- What is being asked
Faithfully repeat each entry below, minus the pictures.

- Source texts of formatted documents
■ ■ ■

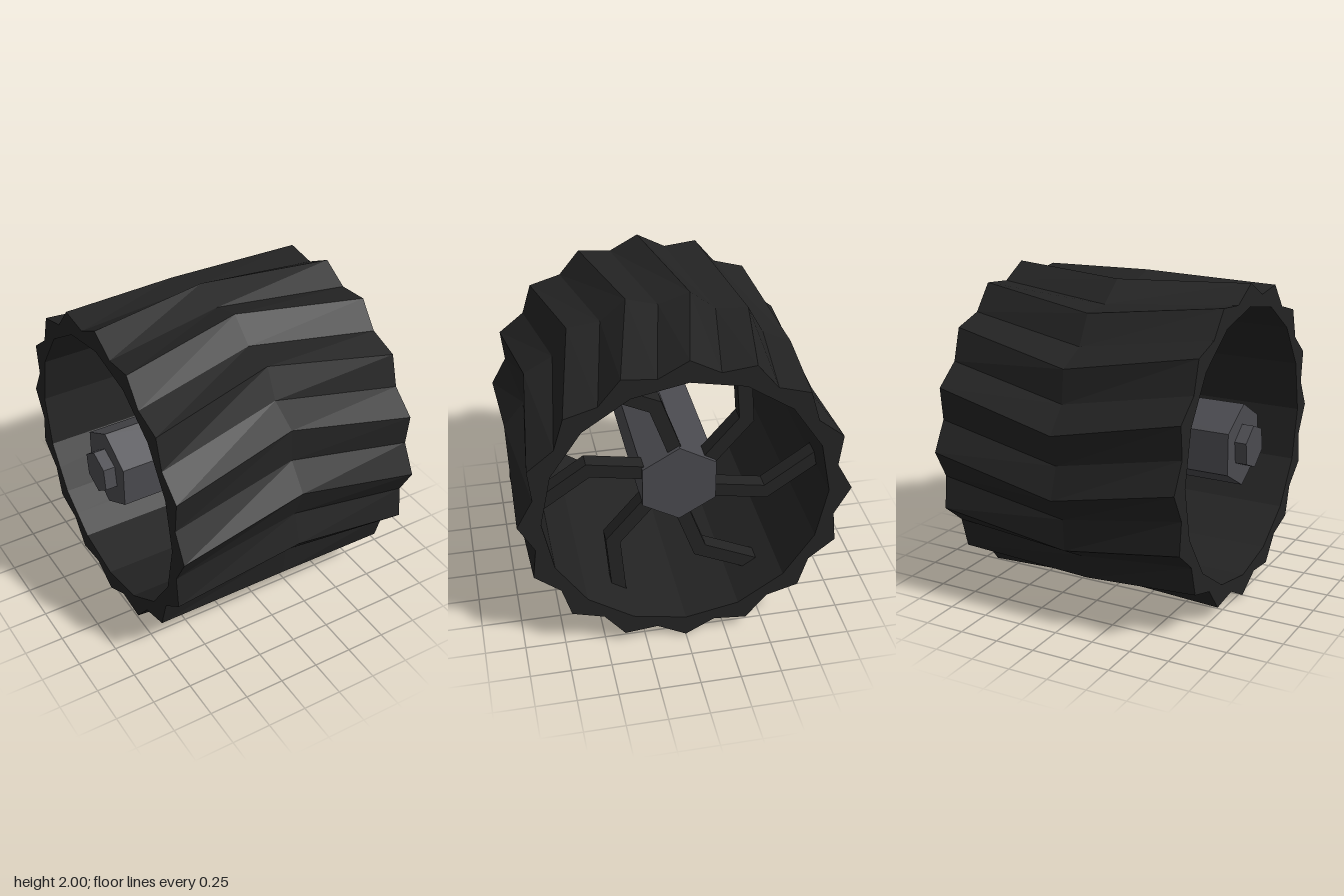
import * as THREE from 'three';

const rad = THREE.MathUtils.degToRad;
const PEAKS = 16;

// One face per facet, so edges stay crisp
function flat(geometry) {
  const g = geometry.index ? geometry.toNonIndexed() : geometry;
  g.computeVertexNormals();
  return g;
}

// Ribbed ring: star outside, plain polygon inside, tread twisted at mid width
function tireGeometry() {
  const x0 = -0.775, x1 = 0.82, steps = PEAKS * 2;
  const inner = [0.86, 0.86 * Math.cos(Math.PI / PEAKS)];
  const outer = [1, 0.92];
  const rings = [
    { x: x0, radii: outer, twist: 0 },
    { x: (x0 + x1) / 2, radii: outer, twist: rad(10) },
    { x: x1, radii: outer, twist: 0 },
    { x: x1, radii: inner, twist: 0 },
    { x: x0, radii: inner, twist: 0 },
  ];
  const point = (i, j) => {
    const { x, radii, twist } = rings[i % rings.length];
    const a = (j / steps) * Math.PI * 2 + twist, r = radii[j % 2];
    return [x, Math.sin(a) * r, Math.cos(a) * r];
  };
  const positions = [];
  for (let i = 0; i < rings.length; i++) {
    for (let j = 0; j < steps; j++) {
      const a = point(i, j), b = point(i + 1, j);
      const c = point(i + 1, j + 1), d = point(i, j + 1);
      positions.push(...a, ...b, ...c, ...a, ...c, ...d);
    }
  }
  const g = new THREE.BufferGeometry();
  g.setAttribute('position', new THREE.Float32BufferAttribute(positions, 3));
  return flat(g);
}

// Six-sided bar along x
function hexBar(radius, from, to, turn) {
  const g = new THREE.CylinderGeometry(radius, radius, to - from, 6, 1, false, rad(turn));
  g.rotateZ(-Math.PI / 2);
  g.translate((from + to) / 2, 0, 0);
  return flat(g);
}

// Bent bar from hub to rim with a mitred elbow
function spokeGeometry() {
  const half = 0.044;
  const root = new THREE.Vector2(0.13, 0.07);
  const elbow = new THREE.Vector2(0.407, 0.397);
  const tip = new THREE.Vector2(0.374, 0.8);
  const normal = (p, q) => {
    const d = q.clone().sub(p).normalize();
    return new THREE.Vector2(-d.y, d.x);
  };
  const n1 = normal(root, elbow), n2 = normal(elbow, tip);
  const miter = n1.clone().add(n2).divideScalar(1 + n1.dot(n2));
  const line = [[root, n1], [elbow, miter], [tip, n2]];
  const side = (s) => line.map(([p, n]) => p.clone().addScaledVector(n, s * half));
  const shape = new THREE.Shape([...side(-1), ...side(1).reverse()]);
  const g = new THREE.ExtrudeGeometry(shape, { depth: 0.1, bevelEnabled: false });
  g.rotateY(Math.PI / 2);
  g.translate(0.46, 0, 0);
  return flat(g);
}

export function createModel() {
  const rubber = new THREE.MeshStandardMaterial({ color: 0x232323 });
  rubber.name = 'black rubber';
  const metal = new THREE.MeshStandardMaterial({ color: 0x4a4a4f });
  metal.name = 'grey metal';

  const model = new THREE.Group();
  model.name = 'wheel';
  const add = (name, geometry, material) => {
    const mesh = new THREE.Mesh(geometry, material);
    mesh.name = name;
    mesh.position.y = 1;
    model.add(mesh);
    return mesh;
  };

  add('tire', tireGeometry(), rubber);

  // Hub shaft and the small axle end on the open side
  add('hub', hexBar(0.26, -0.75, 0.585, 30), metal);
  add('axleEnd', hexBar(0.138, -0.825, -0.74, 22.5), metal);

  // Six spokes near the outer face
  const spoke = spokeGeometry();
  for (let i = 0; i < 6; i++) {
    add(`spoke${i + 1}`, spoke, rubber).rotation.x = (i * Math.PI) / 3;
  }
  return model;
}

■ ■ ■

- Task output
import * as THREE from 'three';

const rad = THREE.MathUtils.degToRad;
const PEAKS = 16;

// One face per facet, so edges stay crisp
function flat(geometry) {
  const g = geometry.index ? geometry.toNonIndexed() : geometry;
  g.computeVertexNormals();
  return g;
}

// Ribbed ring: star outside, plain polygon inside, tread twisted at mid width
function tireGeometry() {
  const x0 = -0.775, x1 = 0.82, steps = PEAKS * 2;
  const inner = [0.86, 0.86 * Math.cos(Math.PI / PEAKS)];
  const outer = [1, 0.92];
  const rings = [
    { x: x0, radii: outer, twist: 0 },
    { x: (x0 + x1) / 2, radii: outer, twist: rad(10) },
    { x: x1, radii: outer, twist: 0 },
    { x: x1, radii: inner, twist: 0 },
    { x: x0, radii: inner, twist: 0 },
  ];
  const point = (i, j) => {
    const { x, radii, twist } = rings[i % rings.length];
    const a = (j / steps) * Math.PI * 2 + twist, r = radii[j % 2];
    return [x, Math.sin(a) * r, Math.cos(a) * r];
  };
  const positions = [];
  for (let i = 0; i < rings.length; i++) {
    for (let j = 0; j < steps; j++) {
      const a = point(i, j), b = point(i + 1, j);
      const c = point(i + 1, j + 1), d = point(i, j + 1);
      positions.push(...a, ...b, ...c, ...a, ...c, ...d);
    }
  }
  const g = new THREE.BufferGeometry();
  g.setAttribute('position', new THREE.Float32BufferAttribute(positions, 3));
  return flat(g);
}

// Six-sided bar along x
function hexBar(radius, from, to, turn) {
  const g = new THREE.CylinderGeometry(radius, radius, to - from, 6, 1, false, rad(turn));
  g.rotateZ(-Math.PI / 2);
  g.translate((from + to) / 2, 0, 0);
  return flat(g);
}

// Bent bar from hub to rim with a mitred elbow
function spokeGeometry() {
  const half = 0.044;
  const root = new THREE.Vector2(0.13, 0.07);
  const elbow = new THREE.Vector2(0.407, 0.397);
  const tip = new THREE.Vector2(0.374, 0.8);
  const normal = (p, q) => {
    const d = q.clone().sub(p).normalize();
    return new THREE.Vector2(-d.y, d.x);
  };
  const n1 = normal(root, elbow), n2 = normal(elbow, tip);
  const miter = n1.clone().add(n2).divideScalar(1 + n1.dot(n2));
  const line = [[root, n1], [elbow, miter], [tip, n2]];
  const side = (s) => line.map(([p, n]) => p.clone().addScaledVector(n, s * half));
  const shape = new THREE.Shape([...side(-1), ...side(1).reverse()]);
  const g = new THREE.ExtrudeGeometry(shape, { depth: 0.1, bevelEnabled: false });
  g.rotateY(Math.PI / 2);
  g.translate(0.46, 0, 0);
  return flat(g);
}

export function createModel() {
  const rubber = new THREE.MeshStandardMaterial({ color: 0x232323 });
  rubber.name = 'black rubber';
  const metal = new THREE.MeshStandardMaterial({ color: 0x4a4a4f });
  metal.name = 'grey metal';

  const model = new THREE.Group();
  model.name = 'wheel';
  const add = (name, geometry, material) => {
    const mesh = new THREE.Mesh(geometry, material);
    mesh.name = name;
    mesh.position.y = 1;
    model.add(mesh);
    return mesh;
  };

  add('tire', tireGeometry(), rubber);

  // Hub shaft and the small axle end on the open side
  add('hub', hexBar(0.26, -0.75, 0.585, 30), metal);
  add('axleEnd', hexBar(0.138, -0.825, -0.74, 22.5), metal);

  // Six spokes near the outer face
  const spoke = spokeGeometry();
  for (let i = 0; i < 6; i++) {
    add(`spoke${i + 1}`, spoke, rubber).rotation.x = (i * Math.PI) / 3;
  }
  return model;
}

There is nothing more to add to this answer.